* **Data under study**:
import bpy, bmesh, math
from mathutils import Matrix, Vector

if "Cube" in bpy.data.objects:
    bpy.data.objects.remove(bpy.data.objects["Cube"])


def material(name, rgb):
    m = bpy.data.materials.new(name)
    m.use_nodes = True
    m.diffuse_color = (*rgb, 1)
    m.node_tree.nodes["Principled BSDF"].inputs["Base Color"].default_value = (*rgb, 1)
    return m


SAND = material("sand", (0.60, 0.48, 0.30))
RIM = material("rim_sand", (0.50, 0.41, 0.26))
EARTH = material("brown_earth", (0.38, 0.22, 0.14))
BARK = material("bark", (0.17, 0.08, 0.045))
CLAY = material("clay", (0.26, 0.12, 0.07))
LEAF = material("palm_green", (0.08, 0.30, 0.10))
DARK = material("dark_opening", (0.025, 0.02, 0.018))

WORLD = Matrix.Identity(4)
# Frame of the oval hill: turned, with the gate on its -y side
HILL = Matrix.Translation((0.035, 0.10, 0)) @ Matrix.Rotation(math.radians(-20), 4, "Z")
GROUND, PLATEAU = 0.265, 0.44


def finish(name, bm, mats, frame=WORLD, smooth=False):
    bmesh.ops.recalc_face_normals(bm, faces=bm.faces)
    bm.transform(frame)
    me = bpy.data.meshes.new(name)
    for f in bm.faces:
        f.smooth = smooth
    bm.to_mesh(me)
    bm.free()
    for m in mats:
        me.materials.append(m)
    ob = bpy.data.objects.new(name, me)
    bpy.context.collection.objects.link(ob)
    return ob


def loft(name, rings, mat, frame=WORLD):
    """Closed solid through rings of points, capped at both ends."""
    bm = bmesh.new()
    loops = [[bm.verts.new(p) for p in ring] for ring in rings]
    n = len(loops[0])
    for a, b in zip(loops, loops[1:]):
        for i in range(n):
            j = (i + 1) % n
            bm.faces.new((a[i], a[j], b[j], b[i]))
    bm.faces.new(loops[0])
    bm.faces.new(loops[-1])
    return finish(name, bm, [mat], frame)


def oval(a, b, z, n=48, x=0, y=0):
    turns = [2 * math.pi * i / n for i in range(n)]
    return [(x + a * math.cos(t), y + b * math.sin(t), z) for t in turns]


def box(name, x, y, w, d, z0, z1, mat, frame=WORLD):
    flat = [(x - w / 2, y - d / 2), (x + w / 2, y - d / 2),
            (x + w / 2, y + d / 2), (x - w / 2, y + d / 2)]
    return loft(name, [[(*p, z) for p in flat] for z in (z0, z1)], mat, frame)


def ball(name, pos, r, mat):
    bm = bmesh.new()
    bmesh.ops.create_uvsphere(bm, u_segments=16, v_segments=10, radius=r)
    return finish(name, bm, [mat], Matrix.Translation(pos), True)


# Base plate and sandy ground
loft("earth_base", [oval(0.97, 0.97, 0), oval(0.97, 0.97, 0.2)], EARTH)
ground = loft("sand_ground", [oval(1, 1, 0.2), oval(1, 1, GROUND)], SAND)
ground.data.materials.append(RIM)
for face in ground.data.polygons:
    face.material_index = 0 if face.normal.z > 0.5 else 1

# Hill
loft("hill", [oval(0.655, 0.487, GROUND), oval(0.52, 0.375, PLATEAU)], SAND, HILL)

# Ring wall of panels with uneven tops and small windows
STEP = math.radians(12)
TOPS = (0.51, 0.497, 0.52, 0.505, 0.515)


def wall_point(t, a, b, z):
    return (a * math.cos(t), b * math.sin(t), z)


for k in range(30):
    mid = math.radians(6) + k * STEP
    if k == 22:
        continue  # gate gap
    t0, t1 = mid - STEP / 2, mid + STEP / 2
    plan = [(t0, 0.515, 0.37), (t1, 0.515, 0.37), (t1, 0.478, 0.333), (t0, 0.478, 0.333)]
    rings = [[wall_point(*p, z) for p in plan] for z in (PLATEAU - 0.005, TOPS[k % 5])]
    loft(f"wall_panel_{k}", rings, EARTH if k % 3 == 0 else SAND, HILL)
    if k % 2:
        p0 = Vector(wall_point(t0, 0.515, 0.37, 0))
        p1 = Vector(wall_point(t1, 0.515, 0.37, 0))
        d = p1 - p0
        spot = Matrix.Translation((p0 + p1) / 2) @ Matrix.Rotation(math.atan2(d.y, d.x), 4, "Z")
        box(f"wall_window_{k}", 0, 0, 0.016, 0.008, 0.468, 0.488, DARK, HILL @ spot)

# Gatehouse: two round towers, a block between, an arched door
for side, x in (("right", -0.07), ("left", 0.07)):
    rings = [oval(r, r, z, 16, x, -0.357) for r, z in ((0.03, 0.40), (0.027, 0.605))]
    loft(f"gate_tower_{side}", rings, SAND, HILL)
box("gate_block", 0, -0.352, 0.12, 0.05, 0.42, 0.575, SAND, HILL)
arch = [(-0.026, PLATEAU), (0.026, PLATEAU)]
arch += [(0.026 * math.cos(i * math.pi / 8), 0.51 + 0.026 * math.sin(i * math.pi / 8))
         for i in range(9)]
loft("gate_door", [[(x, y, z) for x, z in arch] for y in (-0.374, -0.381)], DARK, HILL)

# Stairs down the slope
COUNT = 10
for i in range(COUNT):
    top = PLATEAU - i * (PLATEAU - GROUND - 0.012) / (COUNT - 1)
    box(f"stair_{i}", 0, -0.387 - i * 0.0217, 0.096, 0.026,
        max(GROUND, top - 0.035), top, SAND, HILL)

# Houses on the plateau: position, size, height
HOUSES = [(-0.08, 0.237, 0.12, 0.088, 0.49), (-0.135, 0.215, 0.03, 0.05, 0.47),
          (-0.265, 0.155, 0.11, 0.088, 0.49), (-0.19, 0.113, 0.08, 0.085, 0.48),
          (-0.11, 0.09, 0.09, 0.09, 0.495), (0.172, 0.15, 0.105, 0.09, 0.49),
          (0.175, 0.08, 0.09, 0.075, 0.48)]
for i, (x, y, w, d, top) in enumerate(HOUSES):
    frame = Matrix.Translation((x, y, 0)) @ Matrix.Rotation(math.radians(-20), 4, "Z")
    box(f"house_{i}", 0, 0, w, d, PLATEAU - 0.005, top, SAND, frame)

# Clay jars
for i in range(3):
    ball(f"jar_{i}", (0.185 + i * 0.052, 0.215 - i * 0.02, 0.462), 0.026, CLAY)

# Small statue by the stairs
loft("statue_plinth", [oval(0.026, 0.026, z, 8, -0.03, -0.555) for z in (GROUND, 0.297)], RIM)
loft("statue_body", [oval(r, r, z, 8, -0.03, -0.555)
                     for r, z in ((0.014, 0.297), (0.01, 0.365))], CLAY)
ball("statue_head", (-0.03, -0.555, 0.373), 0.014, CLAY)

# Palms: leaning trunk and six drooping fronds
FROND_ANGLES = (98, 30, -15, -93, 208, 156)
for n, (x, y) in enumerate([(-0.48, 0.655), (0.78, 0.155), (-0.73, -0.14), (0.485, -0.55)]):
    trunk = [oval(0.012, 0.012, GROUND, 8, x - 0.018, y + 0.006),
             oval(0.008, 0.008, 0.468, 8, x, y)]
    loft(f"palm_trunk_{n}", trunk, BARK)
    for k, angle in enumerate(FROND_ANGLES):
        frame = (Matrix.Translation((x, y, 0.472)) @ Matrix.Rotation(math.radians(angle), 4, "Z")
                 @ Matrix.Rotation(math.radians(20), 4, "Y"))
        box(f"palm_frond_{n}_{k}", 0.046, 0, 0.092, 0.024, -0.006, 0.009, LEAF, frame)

--

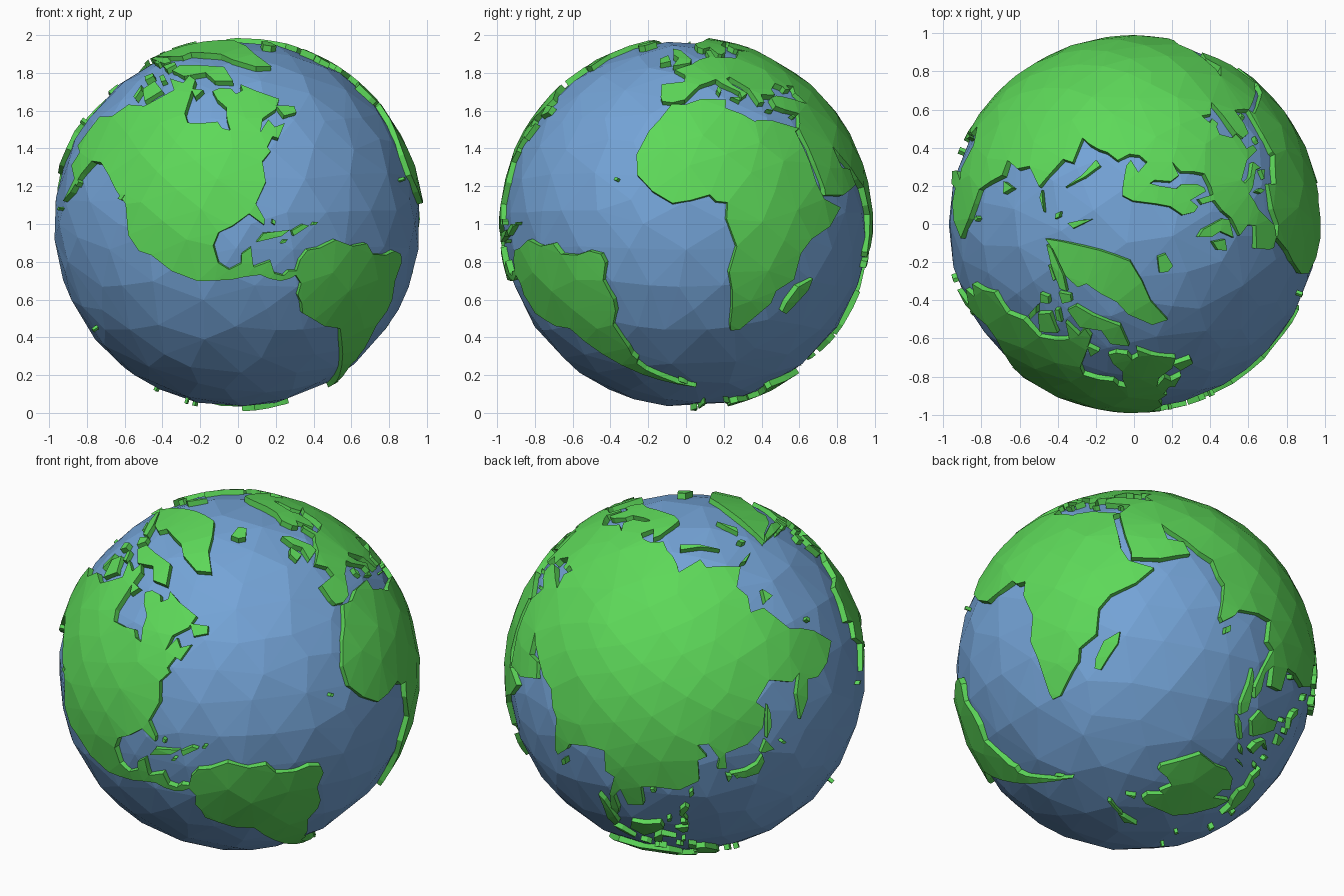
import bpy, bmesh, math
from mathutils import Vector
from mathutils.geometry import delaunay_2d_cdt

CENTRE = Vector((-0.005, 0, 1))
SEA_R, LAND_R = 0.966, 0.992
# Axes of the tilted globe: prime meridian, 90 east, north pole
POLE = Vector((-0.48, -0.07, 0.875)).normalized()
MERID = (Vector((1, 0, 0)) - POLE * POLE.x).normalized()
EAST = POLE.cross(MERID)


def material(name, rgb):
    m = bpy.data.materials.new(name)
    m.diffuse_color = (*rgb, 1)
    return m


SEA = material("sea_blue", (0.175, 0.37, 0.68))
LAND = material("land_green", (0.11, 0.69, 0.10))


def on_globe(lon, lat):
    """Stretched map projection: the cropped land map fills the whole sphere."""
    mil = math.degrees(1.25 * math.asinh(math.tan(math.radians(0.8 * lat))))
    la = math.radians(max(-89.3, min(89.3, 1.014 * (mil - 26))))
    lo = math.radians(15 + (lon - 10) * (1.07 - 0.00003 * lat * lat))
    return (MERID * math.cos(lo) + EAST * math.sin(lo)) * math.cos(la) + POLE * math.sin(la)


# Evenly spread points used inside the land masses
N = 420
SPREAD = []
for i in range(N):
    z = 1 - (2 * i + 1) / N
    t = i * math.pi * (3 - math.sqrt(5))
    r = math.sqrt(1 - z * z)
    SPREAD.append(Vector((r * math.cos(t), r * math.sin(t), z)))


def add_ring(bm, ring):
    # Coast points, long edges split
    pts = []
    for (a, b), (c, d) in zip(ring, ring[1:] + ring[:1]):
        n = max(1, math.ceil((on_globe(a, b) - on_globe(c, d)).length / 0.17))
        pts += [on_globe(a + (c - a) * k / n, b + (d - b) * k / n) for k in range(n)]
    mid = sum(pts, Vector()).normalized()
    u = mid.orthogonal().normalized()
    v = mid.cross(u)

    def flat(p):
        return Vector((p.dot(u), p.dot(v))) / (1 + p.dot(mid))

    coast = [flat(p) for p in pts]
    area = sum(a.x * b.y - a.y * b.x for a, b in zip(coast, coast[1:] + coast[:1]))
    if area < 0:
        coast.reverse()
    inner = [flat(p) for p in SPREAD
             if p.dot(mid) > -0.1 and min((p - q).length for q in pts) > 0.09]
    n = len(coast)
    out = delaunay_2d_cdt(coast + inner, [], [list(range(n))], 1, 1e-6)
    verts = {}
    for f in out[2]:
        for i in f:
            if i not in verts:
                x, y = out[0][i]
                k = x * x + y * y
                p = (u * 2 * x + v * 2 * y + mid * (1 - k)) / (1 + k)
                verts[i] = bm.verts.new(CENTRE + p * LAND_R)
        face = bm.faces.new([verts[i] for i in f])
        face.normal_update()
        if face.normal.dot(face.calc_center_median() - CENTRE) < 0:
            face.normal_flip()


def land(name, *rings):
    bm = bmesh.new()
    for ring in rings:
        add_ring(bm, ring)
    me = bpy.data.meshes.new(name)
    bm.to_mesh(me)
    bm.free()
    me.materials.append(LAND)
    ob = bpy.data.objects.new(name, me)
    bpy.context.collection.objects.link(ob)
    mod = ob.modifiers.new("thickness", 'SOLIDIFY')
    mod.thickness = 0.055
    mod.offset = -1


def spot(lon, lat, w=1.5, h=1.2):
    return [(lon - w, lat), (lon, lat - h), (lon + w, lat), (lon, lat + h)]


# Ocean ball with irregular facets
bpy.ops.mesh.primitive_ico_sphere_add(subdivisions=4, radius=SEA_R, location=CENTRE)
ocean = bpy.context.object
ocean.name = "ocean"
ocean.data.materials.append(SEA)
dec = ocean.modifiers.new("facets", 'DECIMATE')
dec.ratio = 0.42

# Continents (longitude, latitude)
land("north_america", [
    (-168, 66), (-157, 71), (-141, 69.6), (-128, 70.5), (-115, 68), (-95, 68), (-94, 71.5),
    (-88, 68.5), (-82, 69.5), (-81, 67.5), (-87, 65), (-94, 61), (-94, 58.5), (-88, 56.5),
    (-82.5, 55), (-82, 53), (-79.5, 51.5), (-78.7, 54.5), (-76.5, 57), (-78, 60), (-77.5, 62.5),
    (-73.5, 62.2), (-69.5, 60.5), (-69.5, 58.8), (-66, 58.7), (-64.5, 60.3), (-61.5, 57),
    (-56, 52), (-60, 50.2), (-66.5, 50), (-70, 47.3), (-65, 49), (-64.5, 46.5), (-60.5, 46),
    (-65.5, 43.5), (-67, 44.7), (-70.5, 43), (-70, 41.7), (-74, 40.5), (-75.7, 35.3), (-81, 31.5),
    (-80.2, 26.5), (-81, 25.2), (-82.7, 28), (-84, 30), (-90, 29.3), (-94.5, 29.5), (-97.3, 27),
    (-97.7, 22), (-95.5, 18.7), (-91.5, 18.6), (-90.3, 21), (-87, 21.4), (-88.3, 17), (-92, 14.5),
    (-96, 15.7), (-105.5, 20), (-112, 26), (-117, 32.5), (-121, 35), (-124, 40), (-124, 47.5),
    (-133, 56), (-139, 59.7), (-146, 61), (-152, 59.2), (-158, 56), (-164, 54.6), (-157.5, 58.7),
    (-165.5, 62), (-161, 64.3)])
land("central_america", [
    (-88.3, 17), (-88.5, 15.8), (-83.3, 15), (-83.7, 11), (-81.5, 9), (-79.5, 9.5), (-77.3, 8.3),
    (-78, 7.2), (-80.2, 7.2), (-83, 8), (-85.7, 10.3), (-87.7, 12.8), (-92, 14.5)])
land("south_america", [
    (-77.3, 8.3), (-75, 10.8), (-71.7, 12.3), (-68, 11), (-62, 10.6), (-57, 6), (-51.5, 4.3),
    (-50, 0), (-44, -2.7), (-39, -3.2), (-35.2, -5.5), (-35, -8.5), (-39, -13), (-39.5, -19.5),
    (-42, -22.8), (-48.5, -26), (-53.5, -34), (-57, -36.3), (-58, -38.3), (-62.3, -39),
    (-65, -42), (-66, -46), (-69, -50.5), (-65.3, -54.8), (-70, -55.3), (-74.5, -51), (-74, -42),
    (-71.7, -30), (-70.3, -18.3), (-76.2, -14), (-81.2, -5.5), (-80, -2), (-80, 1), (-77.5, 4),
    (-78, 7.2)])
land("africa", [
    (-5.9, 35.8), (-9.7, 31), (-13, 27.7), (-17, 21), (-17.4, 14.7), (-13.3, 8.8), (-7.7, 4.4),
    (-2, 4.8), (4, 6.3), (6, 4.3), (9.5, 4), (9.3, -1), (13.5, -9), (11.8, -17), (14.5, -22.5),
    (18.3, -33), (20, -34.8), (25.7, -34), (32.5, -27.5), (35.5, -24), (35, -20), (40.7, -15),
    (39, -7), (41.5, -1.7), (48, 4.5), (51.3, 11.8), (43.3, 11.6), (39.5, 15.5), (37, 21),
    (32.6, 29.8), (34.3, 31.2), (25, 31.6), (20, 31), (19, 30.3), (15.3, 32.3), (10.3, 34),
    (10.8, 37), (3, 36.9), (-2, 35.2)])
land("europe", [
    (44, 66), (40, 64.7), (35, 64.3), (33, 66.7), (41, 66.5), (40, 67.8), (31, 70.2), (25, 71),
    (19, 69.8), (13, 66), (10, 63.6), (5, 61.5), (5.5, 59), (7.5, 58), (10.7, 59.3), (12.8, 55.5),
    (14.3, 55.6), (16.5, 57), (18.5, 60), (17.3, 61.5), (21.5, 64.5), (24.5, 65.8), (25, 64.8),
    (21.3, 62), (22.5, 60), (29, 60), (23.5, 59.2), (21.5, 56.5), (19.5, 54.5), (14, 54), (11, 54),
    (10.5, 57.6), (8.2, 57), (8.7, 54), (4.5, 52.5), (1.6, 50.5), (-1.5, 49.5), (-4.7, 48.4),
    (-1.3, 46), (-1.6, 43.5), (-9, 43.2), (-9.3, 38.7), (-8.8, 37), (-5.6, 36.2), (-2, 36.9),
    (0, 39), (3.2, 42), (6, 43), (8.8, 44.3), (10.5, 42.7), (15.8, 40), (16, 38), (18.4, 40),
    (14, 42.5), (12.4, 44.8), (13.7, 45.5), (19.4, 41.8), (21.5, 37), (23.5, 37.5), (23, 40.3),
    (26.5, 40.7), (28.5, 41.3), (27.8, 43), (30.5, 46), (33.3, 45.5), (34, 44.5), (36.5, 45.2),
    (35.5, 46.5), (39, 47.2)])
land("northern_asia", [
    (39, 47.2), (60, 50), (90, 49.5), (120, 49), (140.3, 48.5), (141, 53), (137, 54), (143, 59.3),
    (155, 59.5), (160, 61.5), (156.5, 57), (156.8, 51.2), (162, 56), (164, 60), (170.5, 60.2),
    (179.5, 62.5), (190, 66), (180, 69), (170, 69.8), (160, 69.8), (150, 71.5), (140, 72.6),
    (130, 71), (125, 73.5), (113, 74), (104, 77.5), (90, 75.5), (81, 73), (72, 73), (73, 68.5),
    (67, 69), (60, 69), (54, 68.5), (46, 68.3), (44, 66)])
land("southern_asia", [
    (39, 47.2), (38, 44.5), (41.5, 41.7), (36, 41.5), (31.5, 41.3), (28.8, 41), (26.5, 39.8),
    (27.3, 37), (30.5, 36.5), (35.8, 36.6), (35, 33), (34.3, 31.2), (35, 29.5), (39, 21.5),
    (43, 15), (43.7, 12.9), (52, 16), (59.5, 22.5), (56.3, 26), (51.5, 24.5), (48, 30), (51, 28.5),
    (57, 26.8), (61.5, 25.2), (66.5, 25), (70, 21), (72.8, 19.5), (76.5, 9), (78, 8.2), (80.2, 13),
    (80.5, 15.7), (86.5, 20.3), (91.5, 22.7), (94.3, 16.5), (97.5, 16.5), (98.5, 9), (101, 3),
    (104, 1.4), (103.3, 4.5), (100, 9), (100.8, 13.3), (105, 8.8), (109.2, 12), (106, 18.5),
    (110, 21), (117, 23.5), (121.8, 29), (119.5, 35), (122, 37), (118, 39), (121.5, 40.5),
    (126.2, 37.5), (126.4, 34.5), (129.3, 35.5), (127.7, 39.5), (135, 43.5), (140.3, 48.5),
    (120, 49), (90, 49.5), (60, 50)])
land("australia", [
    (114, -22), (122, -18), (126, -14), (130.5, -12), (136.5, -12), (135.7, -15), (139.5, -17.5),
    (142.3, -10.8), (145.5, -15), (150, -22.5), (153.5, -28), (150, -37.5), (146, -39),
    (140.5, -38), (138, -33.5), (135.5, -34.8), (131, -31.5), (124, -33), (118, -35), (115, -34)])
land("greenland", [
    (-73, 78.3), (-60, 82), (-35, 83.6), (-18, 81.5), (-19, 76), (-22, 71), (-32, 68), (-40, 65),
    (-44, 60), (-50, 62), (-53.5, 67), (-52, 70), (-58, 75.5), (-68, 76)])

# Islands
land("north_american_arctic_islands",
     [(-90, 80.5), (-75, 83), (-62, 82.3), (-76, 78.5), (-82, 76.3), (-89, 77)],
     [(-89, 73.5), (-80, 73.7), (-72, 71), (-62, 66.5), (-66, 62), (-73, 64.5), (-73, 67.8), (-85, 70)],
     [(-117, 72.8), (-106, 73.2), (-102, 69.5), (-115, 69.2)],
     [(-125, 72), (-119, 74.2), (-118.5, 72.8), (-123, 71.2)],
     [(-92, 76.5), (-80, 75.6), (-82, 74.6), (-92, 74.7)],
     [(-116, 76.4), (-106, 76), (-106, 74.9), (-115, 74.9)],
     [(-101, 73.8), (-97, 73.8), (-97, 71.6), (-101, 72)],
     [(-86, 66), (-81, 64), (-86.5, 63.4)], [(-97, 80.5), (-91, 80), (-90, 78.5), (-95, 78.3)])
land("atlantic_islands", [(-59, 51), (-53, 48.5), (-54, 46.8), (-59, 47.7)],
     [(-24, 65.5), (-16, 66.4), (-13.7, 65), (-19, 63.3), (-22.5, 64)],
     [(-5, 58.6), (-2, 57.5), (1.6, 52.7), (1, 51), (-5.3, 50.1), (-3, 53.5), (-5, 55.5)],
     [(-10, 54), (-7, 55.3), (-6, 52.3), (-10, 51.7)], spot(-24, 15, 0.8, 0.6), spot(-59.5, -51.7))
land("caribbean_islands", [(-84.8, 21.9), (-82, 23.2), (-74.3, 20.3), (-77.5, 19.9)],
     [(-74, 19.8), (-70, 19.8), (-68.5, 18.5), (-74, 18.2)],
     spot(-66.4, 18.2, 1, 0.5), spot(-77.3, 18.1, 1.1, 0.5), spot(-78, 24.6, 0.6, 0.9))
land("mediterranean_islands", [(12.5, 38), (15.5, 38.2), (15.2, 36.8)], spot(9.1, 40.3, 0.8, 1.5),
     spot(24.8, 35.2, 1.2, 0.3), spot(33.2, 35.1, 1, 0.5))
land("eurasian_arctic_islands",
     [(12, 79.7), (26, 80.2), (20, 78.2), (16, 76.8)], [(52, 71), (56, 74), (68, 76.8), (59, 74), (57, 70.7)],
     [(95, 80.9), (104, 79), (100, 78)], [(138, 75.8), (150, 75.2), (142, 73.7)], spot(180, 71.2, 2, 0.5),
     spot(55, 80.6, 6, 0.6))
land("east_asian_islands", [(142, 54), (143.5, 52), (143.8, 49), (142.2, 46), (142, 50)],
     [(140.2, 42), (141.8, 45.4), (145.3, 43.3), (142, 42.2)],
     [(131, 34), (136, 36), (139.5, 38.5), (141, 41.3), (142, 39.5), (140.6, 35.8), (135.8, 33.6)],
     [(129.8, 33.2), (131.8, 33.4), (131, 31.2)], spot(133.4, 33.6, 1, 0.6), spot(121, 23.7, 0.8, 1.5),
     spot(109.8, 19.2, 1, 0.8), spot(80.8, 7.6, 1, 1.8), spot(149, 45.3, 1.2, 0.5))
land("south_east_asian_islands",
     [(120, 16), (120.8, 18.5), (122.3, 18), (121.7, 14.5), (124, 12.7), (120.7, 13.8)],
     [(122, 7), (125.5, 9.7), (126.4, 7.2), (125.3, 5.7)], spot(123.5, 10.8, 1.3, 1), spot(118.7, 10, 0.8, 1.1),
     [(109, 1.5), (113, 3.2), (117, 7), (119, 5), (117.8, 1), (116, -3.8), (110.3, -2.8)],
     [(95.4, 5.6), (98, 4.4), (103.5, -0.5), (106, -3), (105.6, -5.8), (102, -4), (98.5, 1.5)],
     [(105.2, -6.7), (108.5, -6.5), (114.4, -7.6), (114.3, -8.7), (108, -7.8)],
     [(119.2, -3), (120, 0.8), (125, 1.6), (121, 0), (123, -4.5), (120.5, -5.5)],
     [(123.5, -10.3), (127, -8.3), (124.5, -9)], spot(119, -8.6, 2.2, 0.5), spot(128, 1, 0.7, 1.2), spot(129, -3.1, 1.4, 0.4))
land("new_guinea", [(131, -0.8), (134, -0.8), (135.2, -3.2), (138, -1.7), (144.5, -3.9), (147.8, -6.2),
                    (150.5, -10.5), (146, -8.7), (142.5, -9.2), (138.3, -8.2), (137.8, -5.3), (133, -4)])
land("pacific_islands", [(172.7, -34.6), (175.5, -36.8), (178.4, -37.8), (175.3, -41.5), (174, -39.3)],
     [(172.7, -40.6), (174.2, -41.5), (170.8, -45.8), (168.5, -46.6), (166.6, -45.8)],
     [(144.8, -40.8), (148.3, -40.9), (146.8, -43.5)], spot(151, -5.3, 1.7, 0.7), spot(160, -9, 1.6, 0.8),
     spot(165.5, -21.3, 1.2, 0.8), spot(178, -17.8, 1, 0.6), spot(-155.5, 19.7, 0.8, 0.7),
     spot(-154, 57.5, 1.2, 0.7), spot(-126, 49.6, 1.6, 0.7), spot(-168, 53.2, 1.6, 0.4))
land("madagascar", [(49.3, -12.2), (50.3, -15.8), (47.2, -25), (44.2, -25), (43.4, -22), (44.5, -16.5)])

* **Problem details**: Return only the part of the records above that opens with the line containing "return (MERID *" and closes with the line containing "face.normal_update()", ends included.

* **Written answer**:
    return (MERID * math.cos(lo) + EAST * math.sin(lo)) * math.cos(la) + POLE * math.sin(la)


# Evenly spread points used inside the land masses
N = 420
SPREAD = []
for i in range(N):
    z = 1 - (2 * i + 1) / N
    t = i * math.pi * (3 - math.sqrt(5))
    r = math.sqrt(1 - z * z)
    SPREAD.append(Vector((r * math.cos(t), r * math.sin(t), z)))


def add_ring(bm, ring):
    # Coast points, long edges split
    pts = []
    for (a, b), (c, d) in zip(ring, ring[1:] + ring[:1]):
        n = max(1, math.ceil((on_globe(a, b) - on_globe(c, d)).length / 0.17))
        pts += [on_globe(a + (c - a) * k / n, b + (d - b) * k / n) for k in range(n)]
    mid = sum(pts, Vector()).normalized()
    u = mid.orthogonal().normalized()
    v = mid.cross(u)

    def flat(p):
        return Vector((p.dot(u), p.dot(v))) / (1 + p.dot(mid))

    coast = [flat(p) for p in pts]
    area = sum(a.x * b.y - a.y * b.x for a, b in zip(coast, coast[1:] + coast[:1]))
    if area < 0:
        coast.reverse()
    inner = [flat(p) for p in SPREAD
             if p.dot(mid) > -0.1 and min((p - q).length for q in pts) > 0.09]
    n = len(coast)
    out = delaunay_2d_cdt(coast + inner, [], [list(range(n))], 1, 1e-6)
    verts = {}
    for f in out[2]:
        for i in f:
            if i not in verts:
                x, y = out[0][i]
                k = x * x + y * y
                p = (u * 2 * x + v * 2 * y + mid * (1 - k)) / (1 + k)
                verts[i] = bm.verts.new(CENTRE + p * LAND_R)
        face = bm.faces.new([verts[i] for i in f])
        face.normal_update()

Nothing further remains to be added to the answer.